If this is your model, I would say the majority of the kids in your group are checking out during your small group time.
So, how do we get past this? Like I shared in my last blog post, we must model for them what the Christian faith is by our actions and our lives.
They can recognize a fake a mile away. Once you have that down, you are ready to take the next steps in moving them deeper in their walk with Christ.
About 16 years ago, I began to change my approach after looking at two commands from the New Testament.
First, the number one command of the Lord is the Great Commission in Matthew 18:19-20. It tells us to go and make disciple of all nations.
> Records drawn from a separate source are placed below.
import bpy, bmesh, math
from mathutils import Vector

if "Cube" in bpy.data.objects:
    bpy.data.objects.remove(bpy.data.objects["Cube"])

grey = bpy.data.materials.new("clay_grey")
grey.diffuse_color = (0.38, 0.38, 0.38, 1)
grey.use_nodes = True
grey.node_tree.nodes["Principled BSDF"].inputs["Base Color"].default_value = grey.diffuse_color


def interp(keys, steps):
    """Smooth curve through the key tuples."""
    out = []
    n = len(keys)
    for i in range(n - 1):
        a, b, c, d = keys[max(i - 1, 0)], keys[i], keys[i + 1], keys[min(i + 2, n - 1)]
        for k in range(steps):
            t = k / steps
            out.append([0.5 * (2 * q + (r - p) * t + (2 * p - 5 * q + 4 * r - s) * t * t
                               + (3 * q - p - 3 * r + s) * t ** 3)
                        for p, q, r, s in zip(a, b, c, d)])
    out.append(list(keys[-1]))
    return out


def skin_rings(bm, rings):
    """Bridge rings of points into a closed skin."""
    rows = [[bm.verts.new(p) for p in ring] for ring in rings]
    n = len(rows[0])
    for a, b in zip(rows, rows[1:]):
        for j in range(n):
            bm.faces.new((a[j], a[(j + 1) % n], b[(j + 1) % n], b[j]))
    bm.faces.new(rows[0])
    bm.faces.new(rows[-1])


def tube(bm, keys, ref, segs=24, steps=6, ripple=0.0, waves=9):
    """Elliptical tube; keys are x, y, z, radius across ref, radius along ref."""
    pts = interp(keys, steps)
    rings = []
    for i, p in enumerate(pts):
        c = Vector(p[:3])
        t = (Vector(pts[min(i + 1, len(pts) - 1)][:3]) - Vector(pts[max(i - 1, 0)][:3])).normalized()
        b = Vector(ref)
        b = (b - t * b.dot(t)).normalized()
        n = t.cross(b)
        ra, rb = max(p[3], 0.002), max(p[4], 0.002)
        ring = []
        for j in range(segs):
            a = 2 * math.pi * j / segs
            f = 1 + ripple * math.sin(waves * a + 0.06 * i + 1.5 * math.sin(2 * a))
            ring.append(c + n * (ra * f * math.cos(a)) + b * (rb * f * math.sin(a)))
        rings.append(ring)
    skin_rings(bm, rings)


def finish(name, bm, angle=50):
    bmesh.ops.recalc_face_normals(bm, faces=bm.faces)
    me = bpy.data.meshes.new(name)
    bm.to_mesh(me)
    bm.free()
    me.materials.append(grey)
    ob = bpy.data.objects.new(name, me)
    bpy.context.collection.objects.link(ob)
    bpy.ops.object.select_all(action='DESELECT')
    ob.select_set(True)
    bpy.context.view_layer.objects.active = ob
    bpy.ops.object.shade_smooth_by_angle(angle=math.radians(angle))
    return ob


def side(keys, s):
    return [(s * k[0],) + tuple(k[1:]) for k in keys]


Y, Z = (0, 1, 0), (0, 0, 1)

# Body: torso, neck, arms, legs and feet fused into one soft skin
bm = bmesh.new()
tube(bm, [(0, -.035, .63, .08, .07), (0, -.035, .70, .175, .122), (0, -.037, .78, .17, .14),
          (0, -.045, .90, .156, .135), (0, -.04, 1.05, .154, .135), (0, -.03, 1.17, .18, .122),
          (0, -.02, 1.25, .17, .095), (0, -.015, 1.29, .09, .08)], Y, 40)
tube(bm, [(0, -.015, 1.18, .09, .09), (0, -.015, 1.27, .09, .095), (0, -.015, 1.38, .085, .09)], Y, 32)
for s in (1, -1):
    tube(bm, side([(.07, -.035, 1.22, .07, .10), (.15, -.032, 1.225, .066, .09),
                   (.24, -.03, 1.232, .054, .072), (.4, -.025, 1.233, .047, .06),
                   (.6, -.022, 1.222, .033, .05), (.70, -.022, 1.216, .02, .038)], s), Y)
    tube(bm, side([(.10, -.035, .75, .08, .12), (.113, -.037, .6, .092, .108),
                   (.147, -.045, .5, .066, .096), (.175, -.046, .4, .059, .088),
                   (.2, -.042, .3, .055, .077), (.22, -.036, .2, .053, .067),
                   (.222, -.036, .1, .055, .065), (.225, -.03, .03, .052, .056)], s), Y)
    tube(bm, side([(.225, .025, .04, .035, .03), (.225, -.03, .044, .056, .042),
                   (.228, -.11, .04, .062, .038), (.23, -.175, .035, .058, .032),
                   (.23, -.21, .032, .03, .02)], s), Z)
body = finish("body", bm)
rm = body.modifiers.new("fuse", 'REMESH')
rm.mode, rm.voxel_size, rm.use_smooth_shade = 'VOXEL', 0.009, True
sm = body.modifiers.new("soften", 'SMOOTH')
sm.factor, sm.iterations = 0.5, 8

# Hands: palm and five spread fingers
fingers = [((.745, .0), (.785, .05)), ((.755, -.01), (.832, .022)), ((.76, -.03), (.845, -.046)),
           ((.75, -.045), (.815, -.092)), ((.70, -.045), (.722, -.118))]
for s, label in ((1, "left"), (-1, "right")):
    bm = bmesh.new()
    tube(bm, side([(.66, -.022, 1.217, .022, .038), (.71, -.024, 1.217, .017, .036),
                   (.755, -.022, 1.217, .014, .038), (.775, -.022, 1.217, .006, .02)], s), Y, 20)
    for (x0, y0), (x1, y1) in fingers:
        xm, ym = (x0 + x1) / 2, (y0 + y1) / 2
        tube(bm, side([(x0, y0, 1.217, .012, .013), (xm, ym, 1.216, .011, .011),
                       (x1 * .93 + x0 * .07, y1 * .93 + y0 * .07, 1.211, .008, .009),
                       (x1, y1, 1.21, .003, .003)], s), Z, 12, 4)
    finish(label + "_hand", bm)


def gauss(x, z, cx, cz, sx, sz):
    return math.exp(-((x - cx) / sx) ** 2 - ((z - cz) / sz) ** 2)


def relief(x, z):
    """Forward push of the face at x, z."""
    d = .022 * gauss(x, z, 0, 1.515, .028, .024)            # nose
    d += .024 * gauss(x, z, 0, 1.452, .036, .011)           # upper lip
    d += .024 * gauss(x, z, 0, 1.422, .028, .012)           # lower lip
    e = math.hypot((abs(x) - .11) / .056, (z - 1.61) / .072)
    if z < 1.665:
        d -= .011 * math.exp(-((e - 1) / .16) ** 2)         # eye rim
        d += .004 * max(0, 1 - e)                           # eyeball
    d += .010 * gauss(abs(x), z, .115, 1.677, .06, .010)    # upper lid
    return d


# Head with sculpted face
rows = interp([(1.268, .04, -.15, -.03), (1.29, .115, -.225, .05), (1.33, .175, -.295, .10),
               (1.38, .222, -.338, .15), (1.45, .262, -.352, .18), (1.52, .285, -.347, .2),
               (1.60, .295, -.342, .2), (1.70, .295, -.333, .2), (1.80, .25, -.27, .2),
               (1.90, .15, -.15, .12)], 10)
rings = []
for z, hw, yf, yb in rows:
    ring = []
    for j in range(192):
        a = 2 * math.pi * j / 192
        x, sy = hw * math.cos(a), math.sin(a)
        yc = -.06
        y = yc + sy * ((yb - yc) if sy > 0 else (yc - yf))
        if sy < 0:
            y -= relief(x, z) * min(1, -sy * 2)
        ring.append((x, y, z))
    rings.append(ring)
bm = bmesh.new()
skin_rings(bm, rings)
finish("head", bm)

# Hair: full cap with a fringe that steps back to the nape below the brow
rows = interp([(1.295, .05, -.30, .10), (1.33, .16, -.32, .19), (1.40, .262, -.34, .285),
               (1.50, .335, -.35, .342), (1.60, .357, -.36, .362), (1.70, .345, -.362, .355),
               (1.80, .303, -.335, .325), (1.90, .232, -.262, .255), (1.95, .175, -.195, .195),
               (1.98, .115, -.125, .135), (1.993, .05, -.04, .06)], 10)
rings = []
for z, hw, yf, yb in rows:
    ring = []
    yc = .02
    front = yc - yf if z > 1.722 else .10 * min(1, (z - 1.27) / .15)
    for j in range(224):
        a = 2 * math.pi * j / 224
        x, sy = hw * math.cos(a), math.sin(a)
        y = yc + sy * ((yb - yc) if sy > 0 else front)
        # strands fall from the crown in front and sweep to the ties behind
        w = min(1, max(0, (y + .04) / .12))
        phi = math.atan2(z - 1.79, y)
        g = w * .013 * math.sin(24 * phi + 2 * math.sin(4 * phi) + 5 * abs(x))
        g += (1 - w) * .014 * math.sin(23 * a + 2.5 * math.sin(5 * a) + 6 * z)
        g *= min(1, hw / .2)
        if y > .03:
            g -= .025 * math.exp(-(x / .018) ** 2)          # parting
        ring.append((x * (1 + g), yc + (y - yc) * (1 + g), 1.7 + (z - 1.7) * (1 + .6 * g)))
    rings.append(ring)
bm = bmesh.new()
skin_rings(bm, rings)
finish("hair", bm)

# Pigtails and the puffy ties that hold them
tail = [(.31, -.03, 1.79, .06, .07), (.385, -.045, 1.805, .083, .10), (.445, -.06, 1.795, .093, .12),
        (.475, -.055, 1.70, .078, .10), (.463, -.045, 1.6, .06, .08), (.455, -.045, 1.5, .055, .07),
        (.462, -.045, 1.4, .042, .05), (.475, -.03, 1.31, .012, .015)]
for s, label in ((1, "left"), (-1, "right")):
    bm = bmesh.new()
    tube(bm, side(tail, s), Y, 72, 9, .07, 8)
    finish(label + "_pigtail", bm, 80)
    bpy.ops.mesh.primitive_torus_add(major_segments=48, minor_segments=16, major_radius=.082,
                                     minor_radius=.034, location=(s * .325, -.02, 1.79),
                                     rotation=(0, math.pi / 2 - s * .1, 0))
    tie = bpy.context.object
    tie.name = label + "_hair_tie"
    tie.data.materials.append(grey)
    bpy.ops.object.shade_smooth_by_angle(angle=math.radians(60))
Most recently, I have looked more clearly at the writing of Paul where he tells church leaders that their gifts are for the purpose of building up the body of Christ (Ephesians 4:11-13). So, we have two commands that are especially important mandates: “Make disciple” and “Equip the saints.”
This year I have taken on a new role as Disciple (small) Group leader at my church. From September until now, I have watched as the lightbulb goes on in these young sixth-grade boys’ hearts.
What I love seeing the most is watching their spiritual gifts manifest before my eyes.
I have a young man in my group who is borderline ADD, as I am; however, when it comes to spiritual matters, I am amazed—he is a gifted teacher. He can articulate Scripture in crazy effective ways.
We were practicing how to share the Gospel several weeks ago. When he sat down with another young man in our group and shared, I was blessed to see his God-given gift manifest right then. He is only 12 years old.
It has really come to my attention more recently that many times the spiritual lives of children are being underminded in our churches today.
We often look at their age and convince ourselves that they are not developmentally ready for the “bigger things” of the church.
However, throughout Scripture, it is apparent that God never looked at what a person could do for Him.
He made it pretty clear that He would work through people to accomplish His will. It was more about a person having an open heart before God.
He worked through a person’s weakness. That way, the glory was always given to Him. The Lord made it clear to Jeremiah:
The other day I was talking with a children’s pastor in my area. She was very frustrated because she had moved a group of preteens that she felt were ill prepared into the student ministry of her church. She talked with the student pastor shortly after the transition, and he told her that it was too late, that they were set in their ways and there was little hope of their lives changing at this point.
The fingers point in many directions in the church trying to cast blame; however, the answer to the problem is to stop doing what we are doing and move to a model of intentional discipleship and empowering of children and preteens for ministry.
Allen Nelson shares,